Task requirements
Starting at the line with "# Side wall" and going on through the line with "(x + WALL / 2, HALF_Y - WALL, LIP))", reproduce each line in the records below exactly and nothing more.

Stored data
┌──

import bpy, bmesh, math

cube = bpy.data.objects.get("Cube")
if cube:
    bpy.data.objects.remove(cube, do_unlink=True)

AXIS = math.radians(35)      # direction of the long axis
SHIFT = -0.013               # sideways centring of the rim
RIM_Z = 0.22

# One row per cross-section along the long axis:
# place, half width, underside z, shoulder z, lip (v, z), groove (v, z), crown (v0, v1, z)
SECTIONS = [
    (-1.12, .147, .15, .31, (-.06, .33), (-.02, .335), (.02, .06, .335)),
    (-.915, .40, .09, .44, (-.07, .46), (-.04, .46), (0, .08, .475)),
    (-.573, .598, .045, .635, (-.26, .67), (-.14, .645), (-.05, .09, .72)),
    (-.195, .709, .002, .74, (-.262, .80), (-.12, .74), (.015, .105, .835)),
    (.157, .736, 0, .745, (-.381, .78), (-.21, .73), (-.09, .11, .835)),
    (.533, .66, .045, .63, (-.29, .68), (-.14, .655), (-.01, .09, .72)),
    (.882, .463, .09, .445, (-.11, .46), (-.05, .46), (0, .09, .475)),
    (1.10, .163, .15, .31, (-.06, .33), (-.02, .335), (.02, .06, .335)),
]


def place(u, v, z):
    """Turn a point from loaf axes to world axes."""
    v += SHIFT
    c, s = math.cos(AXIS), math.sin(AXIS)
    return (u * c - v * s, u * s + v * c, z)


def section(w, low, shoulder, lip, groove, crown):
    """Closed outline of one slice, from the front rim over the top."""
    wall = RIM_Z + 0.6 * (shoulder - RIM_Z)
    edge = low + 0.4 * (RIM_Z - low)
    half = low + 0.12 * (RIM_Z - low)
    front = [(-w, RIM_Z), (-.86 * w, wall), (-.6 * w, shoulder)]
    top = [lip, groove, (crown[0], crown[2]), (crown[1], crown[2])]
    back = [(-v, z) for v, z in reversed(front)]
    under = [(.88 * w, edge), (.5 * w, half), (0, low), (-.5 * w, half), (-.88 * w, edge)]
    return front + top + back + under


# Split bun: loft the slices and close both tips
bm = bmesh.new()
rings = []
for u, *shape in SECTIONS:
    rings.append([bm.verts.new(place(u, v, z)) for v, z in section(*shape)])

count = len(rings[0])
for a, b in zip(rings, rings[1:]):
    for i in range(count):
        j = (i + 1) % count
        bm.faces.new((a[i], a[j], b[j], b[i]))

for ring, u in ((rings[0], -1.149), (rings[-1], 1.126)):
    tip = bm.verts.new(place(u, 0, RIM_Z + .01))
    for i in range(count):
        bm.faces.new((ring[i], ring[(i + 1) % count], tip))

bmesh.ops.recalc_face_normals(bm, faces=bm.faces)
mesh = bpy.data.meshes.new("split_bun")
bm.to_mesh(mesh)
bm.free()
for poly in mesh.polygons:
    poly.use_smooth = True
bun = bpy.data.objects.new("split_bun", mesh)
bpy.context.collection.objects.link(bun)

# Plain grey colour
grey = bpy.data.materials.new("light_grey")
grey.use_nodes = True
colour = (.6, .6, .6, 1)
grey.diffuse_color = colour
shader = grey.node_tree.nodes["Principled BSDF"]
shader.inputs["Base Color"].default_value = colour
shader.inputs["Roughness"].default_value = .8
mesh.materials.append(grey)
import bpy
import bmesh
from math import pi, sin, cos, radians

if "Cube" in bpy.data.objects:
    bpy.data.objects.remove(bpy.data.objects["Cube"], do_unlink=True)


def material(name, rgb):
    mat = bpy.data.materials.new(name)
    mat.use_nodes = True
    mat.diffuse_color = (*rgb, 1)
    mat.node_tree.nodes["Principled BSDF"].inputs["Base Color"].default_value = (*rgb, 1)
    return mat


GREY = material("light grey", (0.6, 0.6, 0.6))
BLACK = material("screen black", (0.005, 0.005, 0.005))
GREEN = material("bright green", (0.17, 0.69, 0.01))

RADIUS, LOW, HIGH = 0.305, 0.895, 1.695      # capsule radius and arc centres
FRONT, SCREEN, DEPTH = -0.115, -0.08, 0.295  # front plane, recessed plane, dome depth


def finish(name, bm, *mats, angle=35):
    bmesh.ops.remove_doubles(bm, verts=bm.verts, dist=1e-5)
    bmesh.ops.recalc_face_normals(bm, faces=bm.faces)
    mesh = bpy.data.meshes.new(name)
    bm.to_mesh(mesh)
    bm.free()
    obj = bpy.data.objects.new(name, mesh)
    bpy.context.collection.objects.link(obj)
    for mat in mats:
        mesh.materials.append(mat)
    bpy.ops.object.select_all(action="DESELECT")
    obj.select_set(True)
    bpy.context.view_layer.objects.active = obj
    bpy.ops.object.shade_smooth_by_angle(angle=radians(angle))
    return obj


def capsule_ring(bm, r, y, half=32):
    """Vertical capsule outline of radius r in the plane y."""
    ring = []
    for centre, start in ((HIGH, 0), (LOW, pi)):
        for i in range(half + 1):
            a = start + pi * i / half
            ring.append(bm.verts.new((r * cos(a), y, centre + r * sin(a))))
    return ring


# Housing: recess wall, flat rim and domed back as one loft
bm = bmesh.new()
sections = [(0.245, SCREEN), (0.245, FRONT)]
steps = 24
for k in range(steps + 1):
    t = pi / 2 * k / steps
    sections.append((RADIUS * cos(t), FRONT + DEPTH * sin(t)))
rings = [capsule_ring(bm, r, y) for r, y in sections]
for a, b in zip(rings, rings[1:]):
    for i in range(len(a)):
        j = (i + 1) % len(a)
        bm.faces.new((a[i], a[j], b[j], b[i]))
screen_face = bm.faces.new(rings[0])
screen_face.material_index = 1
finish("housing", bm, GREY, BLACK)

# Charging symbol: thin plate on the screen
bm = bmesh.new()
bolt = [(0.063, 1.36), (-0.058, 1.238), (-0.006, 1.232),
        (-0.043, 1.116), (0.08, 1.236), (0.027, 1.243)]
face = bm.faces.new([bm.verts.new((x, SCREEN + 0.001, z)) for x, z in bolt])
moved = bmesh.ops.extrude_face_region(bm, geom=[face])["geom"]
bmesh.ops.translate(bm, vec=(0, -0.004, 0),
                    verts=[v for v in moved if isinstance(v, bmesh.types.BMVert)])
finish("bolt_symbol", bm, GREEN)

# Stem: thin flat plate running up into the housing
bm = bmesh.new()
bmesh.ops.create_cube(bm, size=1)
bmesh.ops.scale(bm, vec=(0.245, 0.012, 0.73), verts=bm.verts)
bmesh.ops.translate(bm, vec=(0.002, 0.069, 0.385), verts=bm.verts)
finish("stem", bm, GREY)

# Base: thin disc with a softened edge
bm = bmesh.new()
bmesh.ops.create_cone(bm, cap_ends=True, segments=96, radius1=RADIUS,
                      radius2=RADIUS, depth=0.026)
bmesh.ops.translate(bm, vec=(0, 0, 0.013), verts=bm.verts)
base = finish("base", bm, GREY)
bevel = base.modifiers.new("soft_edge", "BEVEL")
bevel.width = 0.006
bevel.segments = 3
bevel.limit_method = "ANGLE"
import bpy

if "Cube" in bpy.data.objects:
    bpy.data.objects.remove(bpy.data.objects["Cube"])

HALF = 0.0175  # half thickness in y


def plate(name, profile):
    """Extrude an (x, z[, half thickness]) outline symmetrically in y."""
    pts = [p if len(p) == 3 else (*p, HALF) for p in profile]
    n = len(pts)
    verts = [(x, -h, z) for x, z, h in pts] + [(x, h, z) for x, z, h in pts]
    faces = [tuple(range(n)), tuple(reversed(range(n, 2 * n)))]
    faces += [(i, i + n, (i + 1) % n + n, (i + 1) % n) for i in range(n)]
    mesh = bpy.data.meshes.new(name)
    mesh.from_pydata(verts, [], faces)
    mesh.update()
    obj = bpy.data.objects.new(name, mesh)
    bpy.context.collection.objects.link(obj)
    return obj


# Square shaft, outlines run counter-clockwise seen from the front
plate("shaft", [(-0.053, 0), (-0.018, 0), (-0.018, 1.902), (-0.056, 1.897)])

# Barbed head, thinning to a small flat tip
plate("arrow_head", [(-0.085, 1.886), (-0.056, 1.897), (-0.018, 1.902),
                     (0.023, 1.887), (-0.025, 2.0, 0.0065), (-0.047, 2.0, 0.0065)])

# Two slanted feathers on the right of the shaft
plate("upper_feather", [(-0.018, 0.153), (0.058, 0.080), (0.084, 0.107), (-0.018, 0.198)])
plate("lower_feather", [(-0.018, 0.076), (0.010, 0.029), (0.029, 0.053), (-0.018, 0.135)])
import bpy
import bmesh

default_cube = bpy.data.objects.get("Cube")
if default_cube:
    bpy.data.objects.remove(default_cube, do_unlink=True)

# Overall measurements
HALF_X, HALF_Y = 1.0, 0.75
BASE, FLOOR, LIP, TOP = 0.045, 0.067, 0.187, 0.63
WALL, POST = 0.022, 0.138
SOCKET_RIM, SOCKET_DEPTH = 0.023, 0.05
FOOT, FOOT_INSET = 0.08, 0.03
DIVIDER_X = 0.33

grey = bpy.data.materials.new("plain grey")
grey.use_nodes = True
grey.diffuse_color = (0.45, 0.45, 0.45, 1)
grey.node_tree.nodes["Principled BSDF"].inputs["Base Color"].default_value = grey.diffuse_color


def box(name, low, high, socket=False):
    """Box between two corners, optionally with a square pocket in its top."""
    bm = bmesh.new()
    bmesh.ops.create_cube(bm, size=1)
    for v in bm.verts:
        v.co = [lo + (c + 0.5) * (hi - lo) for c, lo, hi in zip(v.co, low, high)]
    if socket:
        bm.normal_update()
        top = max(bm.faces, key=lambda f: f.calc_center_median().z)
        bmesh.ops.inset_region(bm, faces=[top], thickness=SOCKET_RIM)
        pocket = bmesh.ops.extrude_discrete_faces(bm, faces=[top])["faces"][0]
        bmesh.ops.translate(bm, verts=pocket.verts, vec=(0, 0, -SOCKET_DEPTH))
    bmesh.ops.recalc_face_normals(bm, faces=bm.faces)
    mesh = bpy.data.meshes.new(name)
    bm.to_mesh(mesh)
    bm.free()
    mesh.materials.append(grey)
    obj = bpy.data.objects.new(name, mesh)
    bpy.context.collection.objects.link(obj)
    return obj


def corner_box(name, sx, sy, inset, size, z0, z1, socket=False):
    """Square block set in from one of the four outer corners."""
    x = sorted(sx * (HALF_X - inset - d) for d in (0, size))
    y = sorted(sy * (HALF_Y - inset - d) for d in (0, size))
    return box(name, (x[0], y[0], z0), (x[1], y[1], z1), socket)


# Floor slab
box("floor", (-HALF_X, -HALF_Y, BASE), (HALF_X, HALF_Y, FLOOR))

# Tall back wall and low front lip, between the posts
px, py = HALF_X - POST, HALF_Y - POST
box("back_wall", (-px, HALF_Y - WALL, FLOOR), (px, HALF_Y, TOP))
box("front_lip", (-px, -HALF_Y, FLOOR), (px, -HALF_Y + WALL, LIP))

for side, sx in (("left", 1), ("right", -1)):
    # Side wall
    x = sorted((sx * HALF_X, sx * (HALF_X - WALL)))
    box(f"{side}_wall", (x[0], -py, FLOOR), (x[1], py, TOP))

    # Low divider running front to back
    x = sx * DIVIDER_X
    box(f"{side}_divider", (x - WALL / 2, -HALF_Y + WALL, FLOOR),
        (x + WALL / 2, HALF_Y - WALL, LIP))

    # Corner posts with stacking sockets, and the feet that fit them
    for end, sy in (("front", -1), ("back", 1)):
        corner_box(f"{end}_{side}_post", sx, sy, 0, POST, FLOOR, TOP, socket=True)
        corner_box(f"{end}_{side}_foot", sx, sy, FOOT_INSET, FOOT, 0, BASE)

└──

Written solution
    # Side wall
    x = sorted((sx * HALF_X, sx * (HALF_X - WALL)))
    box(f"{side}_wall", (x[0], -py, FLOOR), (x[1], py, TOP))

    # Low divider running front to back
    x = sx * DIVIDER_X
    box(f"{side}_divider", (x - WALL / 2, -HALF_Y + WALL, FLOOR),
        (x + WALL / 2, HALF_Y - WALL, LIP))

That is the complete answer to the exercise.